Aim 1 A will test the model-predicted hypothesis that mechanical loading can sensitize, desensitize, and reverse fibroblast signaling responses to biochemical cues;
Aim 1 B will test the hypothesis that mechanical loading can increase and decrease MMP-mediated collagen degradation in an isoform-specific manner;
Aim 2 will integrate the intracellular and extracellular network models and test model-predicted matrix turnover dynamics against cardiac fibrosis time-courses available in the literature;
and Aim 3 will test model-based prognosis across patient- specific chemo-mechano-contexts. Successful completion of this work will (1) uncover fundamental biological understanding of chemo-mechano-interactions regulating collagen remodeling, and (2) produce a publicly available computational model capable of predicting cardiac fibrosis given a personalized chemo-mechano- context. Our follow-up work will utilize this model for computational drug screens to improve current therapy selection for patient-specific conditions and to discover novel therapeutic targets for controlling tissue fibrosis.

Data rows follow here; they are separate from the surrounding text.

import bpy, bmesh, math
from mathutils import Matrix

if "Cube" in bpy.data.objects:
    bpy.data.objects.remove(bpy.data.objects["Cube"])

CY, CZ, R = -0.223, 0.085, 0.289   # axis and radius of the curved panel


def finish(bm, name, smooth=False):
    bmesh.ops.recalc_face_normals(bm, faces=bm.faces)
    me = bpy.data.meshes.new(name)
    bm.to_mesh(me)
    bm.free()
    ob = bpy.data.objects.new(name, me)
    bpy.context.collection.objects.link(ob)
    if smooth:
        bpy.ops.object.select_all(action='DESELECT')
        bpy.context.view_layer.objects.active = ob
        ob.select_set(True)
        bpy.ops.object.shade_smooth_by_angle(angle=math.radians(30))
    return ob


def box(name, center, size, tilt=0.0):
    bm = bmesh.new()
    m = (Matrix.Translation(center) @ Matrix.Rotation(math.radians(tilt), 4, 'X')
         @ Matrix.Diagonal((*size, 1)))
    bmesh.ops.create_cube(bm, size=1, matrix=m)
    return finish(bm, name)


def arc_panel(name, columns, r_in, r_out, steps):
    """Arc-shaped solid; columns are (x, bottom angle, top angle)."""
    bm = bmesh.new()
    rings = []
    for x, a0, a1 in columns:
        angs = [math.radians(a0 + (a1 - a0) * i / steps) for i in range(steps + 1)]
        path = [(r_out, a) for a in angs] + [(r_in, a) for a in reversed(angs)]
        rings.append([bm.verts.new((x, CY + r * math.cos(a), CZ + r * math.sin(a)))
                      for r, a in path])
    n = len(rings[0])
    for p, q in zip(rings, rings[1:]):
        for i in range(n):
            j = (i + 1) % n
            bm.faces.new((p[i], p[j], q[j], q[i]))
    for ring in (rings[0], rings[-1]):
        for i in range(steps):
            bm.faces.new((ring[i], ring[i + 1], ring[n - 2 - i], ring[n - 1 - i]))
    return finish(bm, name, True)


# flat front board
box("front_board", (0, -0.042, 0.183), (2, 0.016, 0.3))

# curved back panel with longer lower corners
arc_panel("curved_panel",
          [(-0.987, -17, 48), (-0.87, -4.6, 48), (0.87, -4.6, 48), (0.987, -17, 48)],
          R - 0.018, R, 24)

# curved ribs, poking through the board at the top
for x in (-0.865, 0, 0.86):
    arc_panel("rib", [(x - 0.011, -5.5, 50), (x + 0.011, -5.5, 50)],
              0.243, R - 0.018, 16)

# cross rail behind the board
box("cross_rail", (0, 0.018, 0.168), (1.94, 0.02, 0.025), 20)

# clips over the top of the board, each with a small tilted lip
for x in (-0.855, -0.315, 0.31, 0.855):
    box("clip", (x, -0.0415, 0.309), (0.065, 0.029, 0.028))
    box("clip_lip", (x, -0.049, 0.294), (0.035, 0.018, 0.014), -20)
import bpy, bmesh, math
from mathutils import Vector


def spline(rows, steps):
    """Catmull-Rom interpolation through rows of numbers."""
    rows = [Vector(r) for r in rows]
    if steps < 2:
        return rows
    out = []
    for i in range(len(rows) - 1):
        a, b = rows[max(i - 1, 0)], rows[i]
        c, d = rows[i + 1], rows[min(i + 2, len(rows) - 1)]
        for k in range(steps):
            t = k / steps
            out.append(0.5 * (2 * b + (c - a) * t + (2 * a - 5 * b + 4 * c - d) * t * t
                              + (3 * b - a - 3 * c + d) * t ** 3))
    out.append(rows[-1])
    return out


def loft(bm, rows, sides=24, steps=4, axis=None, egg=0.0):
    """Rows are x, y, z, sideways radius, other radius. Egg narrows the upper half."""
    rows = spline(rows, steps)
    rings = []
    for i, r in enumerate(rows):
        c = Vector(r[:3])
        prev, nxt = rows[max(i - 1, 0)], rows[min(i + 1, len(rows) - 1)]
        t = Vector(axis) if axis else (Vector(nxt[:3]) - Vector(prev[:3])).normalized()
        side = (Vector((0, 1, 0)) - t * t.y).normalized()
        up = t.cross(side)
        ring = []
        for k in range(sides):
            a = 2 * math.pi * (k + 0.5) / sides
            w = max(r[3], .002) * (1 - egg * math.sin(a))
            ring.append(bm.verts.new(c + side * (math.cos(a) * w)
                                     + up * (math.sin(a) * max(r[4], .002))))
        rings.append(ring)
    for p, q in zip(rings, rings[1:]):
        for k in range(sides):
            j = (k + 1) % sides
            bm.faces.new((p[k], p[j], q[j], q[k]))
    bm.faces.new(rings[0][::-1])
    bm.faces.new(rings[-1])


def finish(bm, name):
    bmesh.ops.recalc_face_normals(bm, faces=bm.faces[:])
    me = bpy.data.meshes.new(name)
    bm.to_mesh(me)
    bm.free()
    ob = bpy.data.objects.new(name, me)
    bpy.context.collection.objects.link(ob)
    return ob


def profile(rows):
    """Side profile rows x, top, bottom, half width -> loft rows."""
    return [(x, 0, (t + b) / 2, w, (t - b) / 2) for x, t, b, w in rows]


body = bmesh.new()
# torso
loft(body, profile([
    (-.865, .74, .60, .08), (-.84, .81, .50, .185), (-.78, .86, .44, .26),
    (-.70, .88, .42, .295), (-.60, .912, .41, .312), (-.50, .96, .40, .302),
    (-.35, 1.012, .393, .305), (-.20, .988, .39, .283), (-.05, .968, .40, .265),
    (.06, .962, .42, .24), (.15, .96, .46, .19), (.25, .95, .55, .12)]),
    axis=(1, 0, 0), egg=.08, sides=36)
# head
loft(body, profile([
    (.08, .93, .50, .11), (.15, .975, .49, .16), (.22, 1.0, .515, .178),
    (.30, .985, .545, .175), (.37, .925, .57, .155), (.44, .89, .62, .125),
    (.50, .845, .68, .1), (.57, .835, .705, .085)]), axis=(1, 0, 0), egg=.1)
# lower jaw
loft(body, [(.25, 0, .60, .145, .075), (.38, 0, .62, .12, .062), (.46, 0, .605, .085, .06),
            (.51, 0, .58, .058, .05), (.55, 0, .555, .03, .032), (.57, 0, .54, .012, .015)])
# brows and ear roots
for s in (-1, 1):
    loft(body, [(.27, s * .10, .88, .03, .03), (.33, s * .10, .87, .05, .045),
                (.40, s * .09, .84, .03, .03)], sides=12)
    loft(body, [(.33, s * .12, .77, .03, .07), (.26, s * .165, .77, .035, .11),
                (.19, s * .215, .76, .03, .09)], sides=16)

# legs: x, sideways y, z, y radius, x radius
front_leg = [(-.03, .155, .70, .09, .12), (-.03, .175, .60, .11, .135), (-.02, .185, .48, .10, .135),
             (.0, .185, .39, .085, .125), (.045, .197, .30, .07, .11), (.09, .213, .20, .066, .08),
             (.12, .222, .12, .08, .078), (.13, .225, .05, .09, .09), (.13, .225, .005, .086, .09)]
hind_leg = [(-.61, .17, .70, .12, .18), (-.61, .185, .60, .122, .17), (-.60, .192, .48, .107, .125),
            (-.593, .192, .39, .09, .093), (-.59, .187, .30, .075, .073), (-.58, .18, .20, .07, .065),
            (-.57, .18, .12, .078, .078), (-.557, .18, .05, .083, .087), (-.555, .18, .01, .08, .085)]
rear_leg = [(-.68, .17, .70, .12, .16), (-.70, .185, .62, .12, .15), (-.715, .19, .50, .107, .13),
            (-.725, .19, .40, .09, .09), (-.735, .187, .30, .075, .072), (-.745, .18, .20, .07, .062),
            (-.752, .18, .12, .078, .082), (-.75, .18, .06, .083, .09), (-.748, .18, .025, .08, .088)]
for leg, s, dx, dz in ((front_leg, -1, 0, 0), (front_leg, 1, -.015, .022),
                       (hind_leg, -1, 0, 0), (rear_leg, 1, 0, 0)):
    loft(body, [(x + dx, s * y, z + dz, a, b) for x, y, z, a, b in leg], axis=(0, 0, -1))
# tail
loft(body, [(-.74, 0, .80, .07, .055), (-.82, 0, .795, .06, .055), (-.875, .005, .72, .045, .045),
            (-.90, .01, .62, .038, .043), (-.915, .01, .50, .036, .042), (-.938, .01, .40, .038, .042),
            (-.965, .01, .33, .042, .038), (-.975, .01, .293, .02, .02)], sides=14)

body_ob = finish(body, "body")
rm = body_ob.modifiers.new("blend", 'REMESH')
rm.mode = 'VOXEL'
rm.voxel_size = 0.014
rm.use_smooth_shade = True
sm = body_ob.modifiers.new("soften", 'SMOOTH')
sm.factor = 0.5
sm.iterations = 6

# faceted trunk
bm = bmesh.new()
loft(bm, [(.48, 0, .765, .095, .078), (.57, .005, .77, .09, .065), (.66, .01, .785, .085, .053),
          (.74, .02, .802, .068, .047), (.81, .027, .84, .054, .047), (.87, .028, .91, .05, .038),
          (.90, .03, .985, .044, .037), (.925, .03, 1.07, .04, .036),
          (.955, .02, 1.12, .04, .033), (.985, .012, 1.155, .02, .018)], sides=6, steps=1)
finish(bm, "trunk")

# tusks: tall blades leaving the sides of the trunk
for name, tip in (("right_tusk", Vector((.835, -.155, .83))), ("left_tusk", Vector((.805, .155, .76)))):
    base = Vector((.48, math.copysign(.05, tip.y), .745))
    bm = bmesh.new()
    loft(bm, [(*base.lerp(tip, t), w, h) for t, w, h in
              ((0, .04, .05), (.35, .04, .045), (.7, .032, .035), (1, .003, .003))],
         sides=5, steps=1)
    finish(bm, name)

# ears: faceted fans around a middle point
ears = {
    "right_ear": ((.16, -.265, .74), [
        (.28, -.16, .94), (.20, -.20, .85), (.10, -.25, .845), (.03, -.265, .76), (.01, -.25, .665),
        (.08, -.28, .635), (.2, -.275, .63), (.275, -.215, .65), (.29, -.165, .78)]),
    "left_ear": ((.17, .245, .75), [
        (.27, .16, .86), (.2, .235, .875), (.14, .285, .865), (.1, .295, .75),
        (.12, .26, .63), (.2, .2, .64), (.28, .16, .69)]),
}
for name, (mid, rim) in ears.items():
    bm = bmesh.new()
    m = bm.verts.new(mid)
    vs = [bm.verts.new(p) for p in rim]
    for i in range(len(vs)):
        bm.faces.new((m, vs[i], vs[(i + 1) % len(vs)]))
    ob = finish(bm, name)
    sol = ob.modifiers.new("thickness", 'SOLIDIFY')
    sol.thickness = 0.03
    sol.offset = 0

Cardiac fibrosis refers to an excessive buildup of extracellular matrix in the heart, which can contribute to the development of heart failure. Controlling cardiac fibrosis is very difficult due to a complex matrix regulation system and large variabilities between different patients. We are developing and testing computational models that can run personalized simulations using patient-specific measurements of biochemical and mechanical conditions, so that we can better predict which patients will develop more fibrosis and predict which patients will respond best to which therapies.